Health officials are hunting for a mystery Covid patient thought to be one of the first in the UK to have a Brazilian variant that may spread more rapidly and respond less well to vaccines.
Six individuals infected with the "variant of concern" have been detected in the UK, officials said on Sunday night.
Public Health England (PHE) has admitted it has no idea who one of them is, nor where the person was tested. Health officials have begun a scramble to try to find the person and track down hundreds of passengers on a series of connecting flights into the UK from Brazil earlier this month.
PHE is particularly concerned about this Brazilian variant, called P1, because its mutations share hallmarks with a South African variant which has been found to respond less well to Covid jabs.
It was first detected circulating in Manaus, northern Brazil, in December. Outside Brazil, it had only been picked up in travellers going to Japan until now. It is also thought to be more contagious than the original strain of Covid, similar to the Kent strain that fuelled a rise in cases in Britain in recent months.
A second, less worrying variant from Brazil, called P2, was found in the UK in January.
Anyone who undertook a Covid test on February 12 or 13 is now being asked to contact a helpline if they did not get their results or think they failed to provide contact details.
Two of the cases in England are in south Gloucestershire, where two more contacts within the same household have tested positive for Covid but await the results of gene sequencing to determine whether they have the new variant.
Health officials said they will deploy "surge testing" in five areas of the county in order to hunt down any more cases and increase the number of positive cases that are sequenced.
The third case in England is thought to be unlinked. Health officials said an investigation to find the person who tested positive for the variant is under way as they did not fill in their test registration card. They admitted they had no idea whereabouts in the country the person may be.
It might be more likely that they had undergone a home test for the virus, because officials at testing centres are supposed to check that contact details are submitted.
Officials are also seeking to find people who were on Swissair flight LX318 from Sao Paulo, Brazil which entered Heathrow via Zurich on February 10 – five days before Britain introduced hotel quarantine – carrying up to 136 passengers. One of the Gloucestershire cases was on the flight.
The developments prompted criticism of the government's policies, with Labour demanding urgent investigations into why the cases were not detected more quickly.

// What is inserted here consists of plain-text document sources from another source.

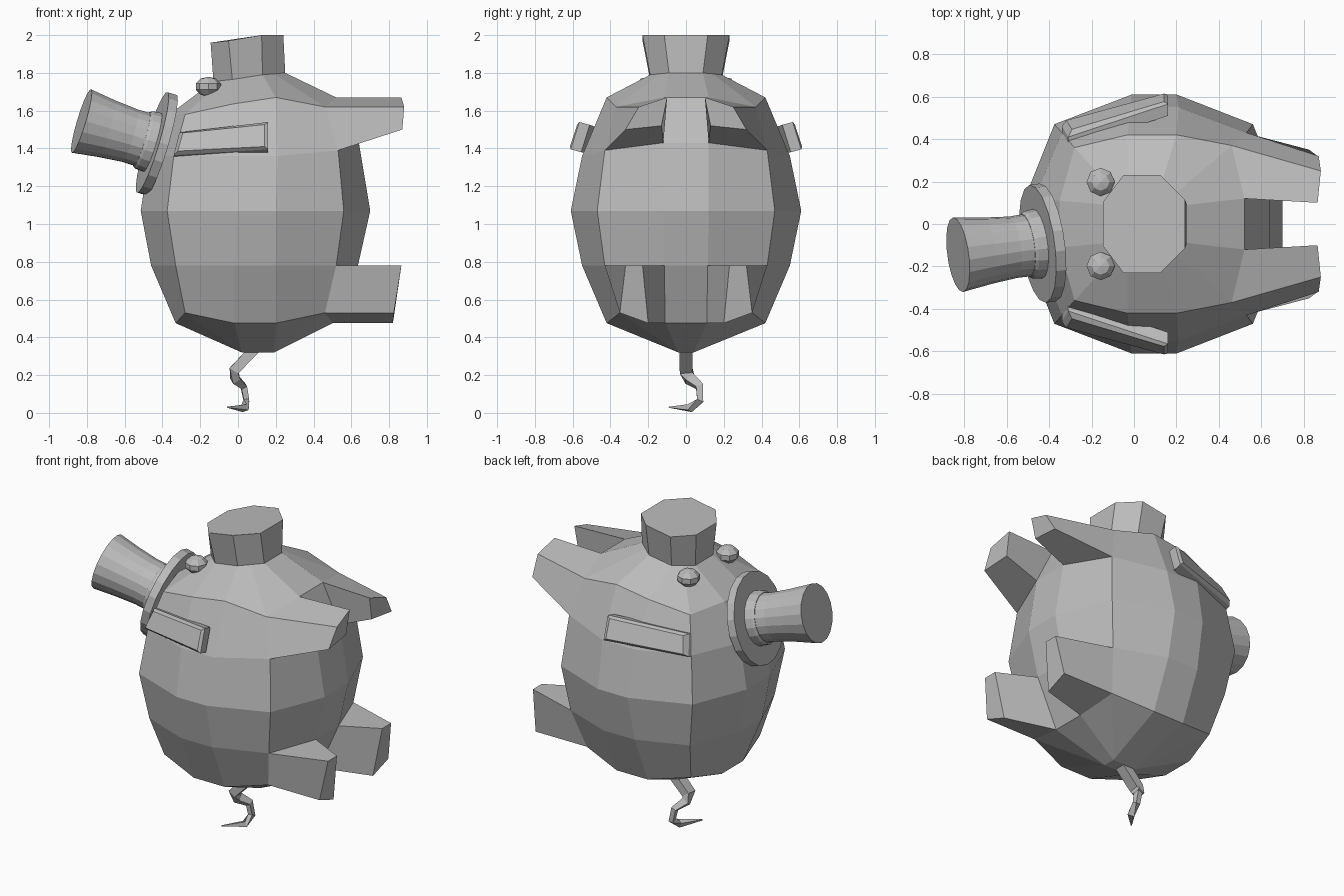
import bpy, bmesh, math
from mathutils import Vector

if "Cube" in bpy.data.objects:
    bpy.data.objects.remove(bpy.data.objects["Cube"])

gray = bpy.data.materials.new("plain_gray")
gray.diffuse_color = (0.5, 0.5, 0.5, 1)
gray.use_nodes = True
gray.node_tree.nodes["Principled BSDF"].inputs["Base Color"].default_value = gray.diffuse_color


def finish(name, bm):
    bmesh.ops.remove_doubles(bm, verts=bm.verts, dist=0.0005)
    bmesh.ops.recalc_face_normals(bm, faces=bm.faces)
    me = bpy.data.meshes.new(name)
    bm.to_mesh(me)
    bm.free()
    me.materials.append(gray)
    ob = bpy.data.objects.new(name, me)
    bpy.context.collection.objects.link(ob)
    return ob


def loft(name, rings):
    """Skin a list of equal-length closed rings and cap both ends."""
    bm = bmesh.new()
    vs = [[bm.verts.new(p) for p in r] for r in rings]
    n = len(vs[0])
    for a, b in zip(vs, vs[1:]):
        for i in range(n):
            j = (i + 1) % n
            bm.faces.new((a[i], a[j], b[j], b[i]))
    bm.faces.new(vs[0])
    bm.faces.new(vs[-1])
    return finish(name, bm)


def ring(half):
    """Mirror a half ring (y > 0, from +x round to -x) across y."""
    return half + [(x, -y, z) for x, y, z in reversed(half)]


def mirror(pts, s):
    return [(x, y * s, z) for x, y, z in pts]


# Body: twelve-sided rings stacked from the rump up to the snout
lower = [(.50, .11, .475), (.46, .35, .53), (.20, .42, .475),
         (-.02, .42, .475), (-.28, .35, .53), (-.33, .11, .475)]
hip = [(.635, .115, .78), (.52, .43, .78), (.20, .55, .78),
       (-.02, .55, .78), (-.33, .43, .78), (-.46, .115, .78)]
belly = [(.70, .12, 1.07), (.56, .47, 1.07), (.20, .61, 1.07),
         (-.01, .61, 1.07), (-.375, .47, 1.07), (-.515, .12, 1.07)]
chest = [(.64, .12, 1.43), (.53, .43, 1.39), (.21, .55, 1.36),
         (-.02, .55, 1.36), (-.34, .43, 1.36), (-.47, .12, 1.36)]
neck = [(.52, .12, 1.67), (.46, .37, 1.62), (.20, .42, 1.67),
        (-.03, .42, 1.635), (-.28, .36, 1.58), (-.35, .11, 1.59)]
muzzle = [(.25, .09, 1.80), (.19, .14, 1.795), (.13, .19, 1.79),
          (-.03, .19, 1.765), (-.08, .14, 1.76), (-.13, .09, 1.755)]
rump = [(.19, .04, .32)] * 3 + [(.02, .04, .32)] * 3
loft("body", [ring(r) for r in (rump, lower, hip, belly, chest, neck, muzzle)])

# Snout: flared eight-sided plug
snout_low = [muzzle[i] for i in (0, 2, 3, 5)]
snout_top = [(.24, .115, 2.0), (.125, .23, 2.0), (-.05, .23, 1.97), (-.145, .105, 1.96)]
loft("snout", [ring(snout_low), ring(snout_top)])

# Legs grow from the corner panels of the body; ears lie on the sides
front_end = [(.865, .10, 1.67), (.88, .25, 1.62), (.87, .32, 1.50), (.86, .13, 1.52)]
rear_end = [(.865, .23, .78), (.865, .32, .78), (.825, .35, .53), (.82, .20, .475)]
ear_out = [(.16, .585, 1.545), (.16, .63, 1.40), (-.34, .48, 1.37), (-.31, .43, 1.49)]
ear_in = [(x, y - .075, z - .02) for x, y, z in ear_out]
mid = sum((Vector(p) for p in ear_out), Vector()) / 4
ear_rim = [Vector(p) - Vector((0, .02, .005)) for p in ear_out]
ear_face = [mid + Vector(((p[0] - mid.x) * .92, (p[1] - mid.y) * .84, (p[2] - mid.z) * .8))
            for p in ear_out]
for side, s in (("left", 1), ("right", -1)):
    loft("front_leg_" + side, [mirror([neck[0], neck[1], chest[1], chest[0]], s),
                               mirror(front_end, s)])
    loft("rear_leg_" + side, [mirror([hip[0], hip[1], lower[1], lower[0]], s),
                              mirror(rear_end, s)])
    loft("ear_" + side, [mirror(r, s) for r in (ear_in, ear_rim, ear_face)])
    # Eyes: small faceted balls
    bm = bmesh.new()
    bmesh.ops.create_uvsphere(bm, u_segments=8, v_segments=5, radius=.07)
    for v in bm.verts:
        v.co = Vector((v.co.x - .157, v.co.y + .198 * s, v.co.z * .75 + 1.727))
    finish("eye_" + side, bm)


# Top hat: turned profiles (distance along axis, radius), tilted to one side
def turned(name, profile, sides=18):
    base, axis = Vector((-.43, -.09, 1.425)), Vector((-.4, -.055, .12)).normalized()
    q = axis.to_track_quat('Z', 'Y')
    rings = [[base + q @ Vector((r * math.cos(a), r * math.sin(a), t))
              for a in (2 * math.pi * i / sides for i in range(sides))]
             for t, r in profile]
    return loft(name, rings)


turned("hat_brim", [(-.025, .28), (.025, .28)])
turned("hat_band", [(.02, .165), (.07, .16), (.085, .15)])
turned("hat_crown", [(.02, .148), (.15, .146), (.28, .158), (.42, .177)])

# Tail: tapering crooked strip with a square section (x, y, z, half width)
path = [(.09, 0, .34, .035), (-.02, 0, .225, .033), (-.015, .02, .18, .028),
        (.03, .072, .14, .02), (.045, .075, .065, .018), (.035, .02, .025, .02),
        (-.055, -.09, .03, .003)]
rings = []
for i, (x, y, z, r) in enumerate(path):
    a, b = path[max(i - 1, 0)], path[min(i + 1, len(path) - 1)]
    d = (Vector(b[:3]) - Vector(a[:3])).normalized()
    u = (Vector((0, 1, 0)) - d * d.y).normalized()
    w = d.cross(u)
    rings.append([Vector((x, y, max(z, 0))) + u * r * p + w * r * .8 * q
                  for p, q in ((1, 1), (-1, 1), (-1, -1), (1, -1))])
loft("tail", rings)
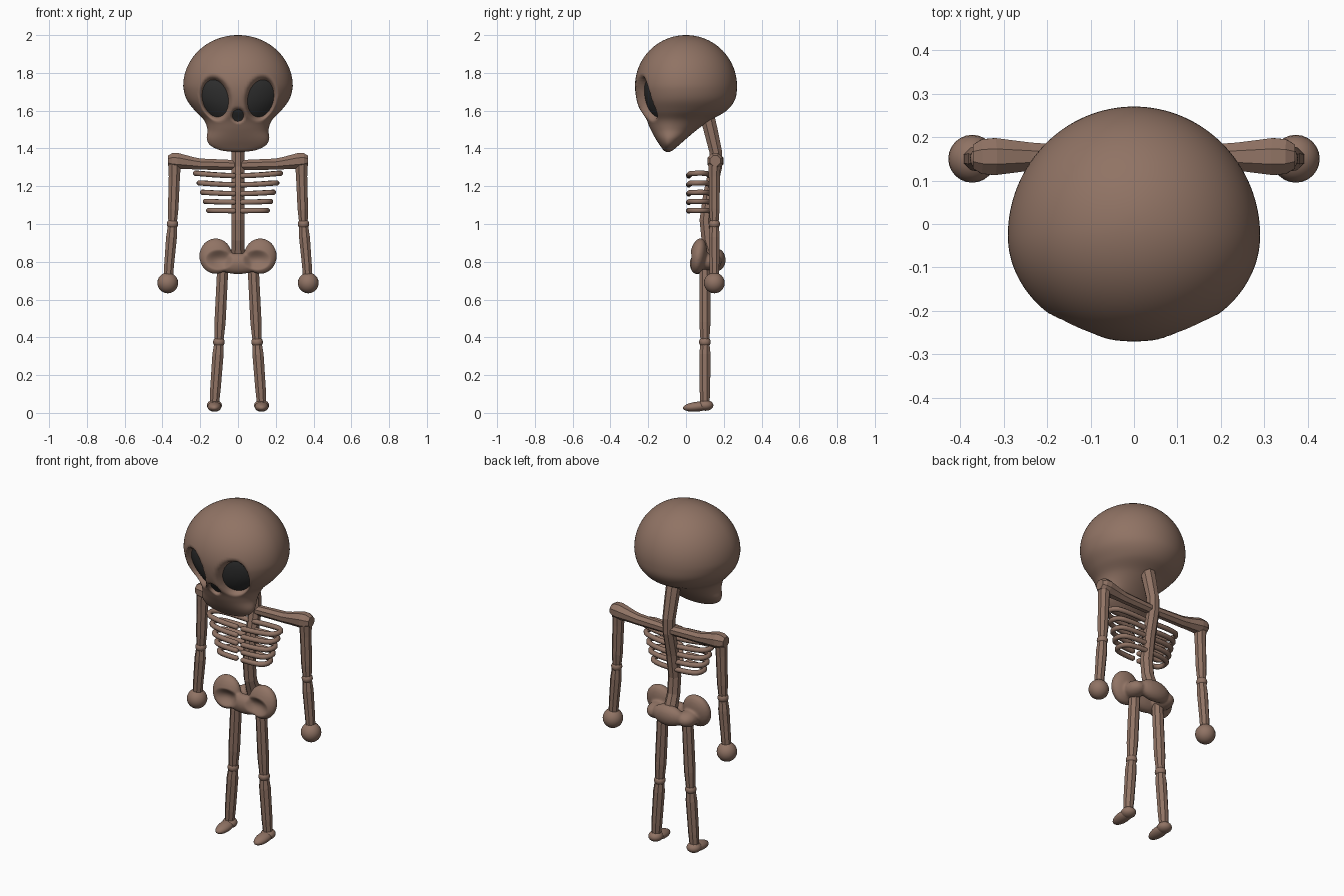
import bpy, bmesh, math
from mathutils import Vector, Matrix

cube = bpy.data.objects.get("Cube")
if cube:
    bpy.data.objects.remove(cube, do_unlink=True)


def material(name, rgb):
    m = bpy.data.materials.new(name)
    m.use_nodes = True
    m.diffuse_color = (*rgb, 1)
    m.node_tree.nodes["Principled BSDF"].inputs["Base Color"].default_value = (*rgb, 1)
    return m


BONE = material("brown_bone", (0.28, 0.172, 0.128))
DARK = material("dark_socket", (0.03, 0.03, 0.03))
SIDES = (("left", 1), ("right", -1))


def finish(name, bm, mat=BONE, smooth=True):
    bmesh.ops.recalc_face_normals(bm, faces=bm.faces)
    me = bpy.data.meshes.new(name)
    bm.to_mesh(me)
    bm.free()
    me.materials.append(mat)
    for p in me.polygons:
        p.use_smooth = smooth
    ob = bpy.data.objects.new(name, me)
    bpy.context.collection.objects.link(ob)
    return ob


def skin(bm, rings, caps=True):
    """Bridge successive closed rings of vertices."""
    n = len(rings[0])
    for a, b in zip(rings, rings[1:]):
        for i in range(n):
            j = (i + 1) % n
            bm.faces.new((a[i], a[j], b[j], b[i]))
    if caps:
        bm.faces.new(rings[0])
        bm.faces.new(rings[-1])


def tube(name, path, sides=8, smooth=False):
    """Tube through (x, y, z, radius) stations."""
    bm = bmesh.new()
    pts = [Vector(p[:3]) for p in path]
    rings = []
    for i, p in enumerate(pts):
        d = (pts[min(i + 1, len(pts) - 1)] - pts[max(i - 1, 0)]).normalized()
        ref = Vector((0, 0, 1)) if abs(d.z) < 0.7 else Vector((0, 1, 0))
        u = d.cross(ref).normalized()
        v = d.cross(u)
        ring = []
        for k in range(sides):
            a = 2 * math.pi * (k + 0.5) / sides
            ring.append(bm.verts.new(p + path[i][3] * (u * math.cos(a) + v * math.sin(a))))
        rings.append(ring)
    skin(bm, rings)
    return finish(name, bm, smooth=smooth)


def add_ball(bm, loc, radii, tilt=0, seg=24):
    mat = Matrix.Translation(loc) @ Matrix.Rotation(tilt, 4, "X") @ Matrix.Diagonal((*radii, 1))
    bmesh.ops.create_uvsphere(bm, u_segments=seg, v_segments=seg // 2, radius=1, matrix=mat)


def ball(name, loc, radii, tilt=0):
    bm = bmesh.new()
    add_ball(bm, loc, radii, tilt)
    return finish(name, bm)


def spline(pts, steps):
    """Catmull-Rom samples through the inner points."""
    out = []
    for a, b, c, d in zip(pts, pts[1:], pts[2:], pts[3:]):
        for s in range(steps):
            t = s / steps
            out.append([0.5 * (2 * q + (r - p) * t + (2 * p - 5 * q + 4 * r - w) * t * t
                               + (3 * q - p - 3 * r + w) * t ** 3)
                        for p, q, r, w in zip(a, b, c, d)])
    return out + [list(pts[-2])]


# Skull profile: height, half width, front, back
levels = []
for k in range(1, 30):
    a = math.pi / 2 * k / 30
    s = math.sin(a)
    levels.append((1.73 + 0.27 * math.cos(a), 0.29 * s, -0.27 * s, 0.27 * s))
lower = [(1.79, .283, -.263, .263), (1.73, .29, -.27, .27), (1.66, .272, -.262, .26),
         (1.60, .228, -.242, .215), (1.55, .18, -.21, .13), (1.50, .162, -.187, .06),
         (1.45, .165, -.16, .0), (1.415, .145, -.137, -.04), (1.39, .09, -.118, -.07),
         (1.38, .01, -.1, -.09), (1.38, .01, -.1, -.09)]
levels += spline(lower, 6)


def face_y(x, z):
    """Undented front surface of the skull."""
    lv = min(levels, key=lambda l: abs(l[0] - z))
    i = levels.index(lv)
    other = levels[i + 1] if z < lv[0] else levels[i - 1]
    t = (z - lv[0]) / (other[0] - lv[0])
    w, f, b = (p + (q - p) * t for p, q in zip(lv[1:], other[1:]))
    c = f + (b - f) * 0.45
    return c + (f - c) * math.sqrt(max(0, 1 - (x / w) ** 2))


# Dents: centre x, centre z, radius x, radius z, lean, depth
dents = [(0.12, 1.665, .068, .1, 0.22, .085), (-0.12, 1.665, .068, .1, -0.22, .085),
         (0, 1.575, .03, .032, 0, .04)]


def dent_push(x, z):
    push = 0
    for cx, cz, rx, rz, lean, depth in dents:
        dx, dz = x - cx, z - cz
        u = dx * math.cos(lean) - dz * math.sin(lean)
        v = dx * math.sin(lean) + dz * math.cos(lean)
        d = math.hypot(u / rx, v / rz)
        t = min(1, max(0, (d - 0.75) / 0.5))
        push = max(push, depth * (1 - t * t * (3 - 2 * t)))
    return push


# Skull
bm = bmesh.new()
rings = []
SEG = 128
for z, w, f, b in levels:
    c = f + (b - f) * 0.45
    ring = []
    for k in range(SEG):
        a = 2 * math.pi * k / SEG
        x, s = w * math.cos(a), math.sin(a)
        y = c + (b - c) * s if s > 0 else c + (c - f) * s + dent_push(x, z) * min(1, -3 * s)
        ring.append(bm.verts.new((x, y, z)))
    rings.append(ring)
skin(bm, rings)
finish("skull", bm)

# Dark inlays in the eye sockets and nose
for name, (cx, cz, rx, rz, lean, depth) in zip(("left_eye", "right_eye", "nose"), dents):
    bm = bmesh.new()
    rings = []
    for r in range(1, 9):
        ring = []
        for k in range(40):
            a = 2 * math.pi * k / 40
            u, v = rx * r / 7.5 * math.cos(a), rz * r / 7.5 * math.sin(a)
            x = cx + u * math.cos(lean) + v * math.sin(lean)
            z = cz - u * math.sin(lean) + v * math.cos(lean)
            ring.append(bm.verts.new((x, face_y(x, z) + depth * 0.5, z)))
        rings.append(ring)
    skin(bm, rings, caps=False)
    bm.faces.new(rings[0])
    inlay = finish(name, bm, DARK)
    if inlay.data.polygons[0].normal.y > 0:
        inlay.data.flip_normals()

# Spine
tube("spine", [(0, .10, 1.62, .042), (0, .13, 1.5, .04), (0, .158, 1.38, .036),
               (0, .157, 1.3, .036), (0, .125, 1.16, .036), (0, .105, 1.02, .036),
               (0, .115, .92, .036), (0, .15, .82, .04)])

# Ribs
for n, (z, w) in enumerate(((1.255, .225), (1.207, .205), (1.16, .188), (1.115, .173), (1.07, .155))):
    lift = 0.014 - 0.003 * n
    for side, s in SIDES:
        loop = [(0, .13, 0), (.012, .125, 0), (.5 * w, .122, .4), (.88 * w, .105, .9), (w, .065, 1),
                (.88 * w, .026, .8), (.5 * w, .015, .3), (.018, .015, 0), (0, .015, 0)]
        path = [(s * x, y, z + lift * h, .0145) for x, y, h in spline(loop, 4)]
        path.append((s * .01, .015, z, .007))
        tube(f"{side}_rib_{n + 1}", path, smooth=True)

# Pelvis: merged lobes with hollowed wings
bm = bmesh.new()
add_ball(bm, (0, .06, .79), (.12, .04, .056))
add_ball(bm, (0, .165, .81), (.1, .045, .06))
for s in (1, -1):
    add_ball(bm, (s * .118, .065, .83), (.088, .045, .096), -0.15)
    add_ball(bm, (s * .1, .12, .8), (.055, .07, .045))
blob = finish("pelvis", bm)
remesh = blob.modifiers.new("merge", "REMESH")
remesh.mode = "VOXEL"
remesh.voxel_size = 0.007
relax = blob.modifiers.new("relax", "SMOOTH")
relax.iterations = 8
deps = bpy.context.evaluated_depsgraph_get()
blob.data = bpy.data.meshes.new_from_object(blob.evaluated_get(deps))
blob.modifiers.clear()
for v in blob.data.vertices:
    if v.co.y < .065:
        d = math.hypot((abs(v.co.x) - .1) / .075, (v.co.z - .81) / .055)
        v.co.y += 0.035 * max(0, 1 - d * d) ** 1.5
for p in blob.data.polygons:
    p.use_smooth = True
if not blob.data.materials:
    blob.data.materials.append(BONE)

# Limbs
for side, s in SIDES:
    def limb(part, *path):
        tube(f"{side}_{part}", [(s * x, y, z, r) for x, y, z, r in path])

    limb("collar_bone", (0, .155, 1.312, .028), (.2, .155, 1.317, .032), (.24, .155, 1.322, .035),
         (.32, .155, 1.333, .046), (.35, .155, 1.335, .043), (.37, .155, 1.335, .03))
    limb("upper_arm", (.335, .15, 1.33, .036), (.337, .15, 1.25, .032),
         (.343, .15, 1.08, .03), (.346, .15, 1.015, .025))
    ball(f"{side}_elbow", (s * .347, .15, 1.0), (.03, .03, .028))
    limb("forearm", (.348, .15, .985, .026), (.352, .15, .93, .031),
         (.365, .15, .78, .028), (.37, .15, .7, .026))
    ball(f"{side}_hand", (s * .372, .15, .688), (.055, .055, .055))
    limb("thigh", (.08, .1, .79, .03), (.083, .1, .72, .032),
         (.095, .1, .48, .032), (.1, .1, .39, .026))
    ball(f"{side}_knee", (s * .101, .1, .375), (.031, .031, .028))
    limb("shin", (.102, .1, .36, .027), (.106, .1, .31, .032),
         (.12, .1, .12, .03), (.125, .1, .045, .026))
    ball(f"{side}_heel", (s * .125, .103, .04), (.04, .042, .029))
    ball(f"{side}_foot", (s * .125, .06, .033), (.037, .077, .026), 0.1)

Three cases have also been found in Scotland and involve individuals who came back from Brazil via Paris and then London before taking a flight to Aberdeen. It is understood officials became aware of the English cases on Friday and the Scottish ones on Saturday.
On Sunday night, the Scottish government said it would track down passengers on this flight but refused to say when it was, citing patient confidentiality.
The cases are not thought to be connected to the three confirmed cases in England. All passengers on both flights should have quarantined at home for 10 days. The World Health Organisation has been informed of the cases.
Dr Susan Hopkins, PHE's strategic response director for Covid-19, said: "We have identified these cases thanks to the UK's advanced sequencing capabilities which means we are finding more variants and mutations than many other countries and are therefore able to take action quickly.
"The important thing to remember is that Covid-19, no matter what variant it is, spreads in the same way. That means the measures to stop it spreading do not change."
Yvette Cooper, who chairs the Commons home affairs committee, said: "This troubling development shows the weaknesses in the government's Covid border measures.
"The Brazil variant was first identified a month before one of these cases was brought in on February 10 and many weeks after the Prime Minister was warned that indirect flights were a problem, yet the government delayed putting stronger measures in place."
She said there were far too many holes in the current hotel quarantine system, which only covers one per cent of travellers, adding: "We need to know urgently how all these cases have arrived in the country and why they weren't prevented or picked up on arrival so that lessons can be quickly learnt and policies changed to protect the vaccine programme from further cases arriving."
Paul Charles, the chief executive of travel consultancy The PC Agency, said: "This calls into question the border measures the government claimed were watertight to prevent variants coming in. This is why only testing on arrival is going to be successful in preventing variants coming into the UK."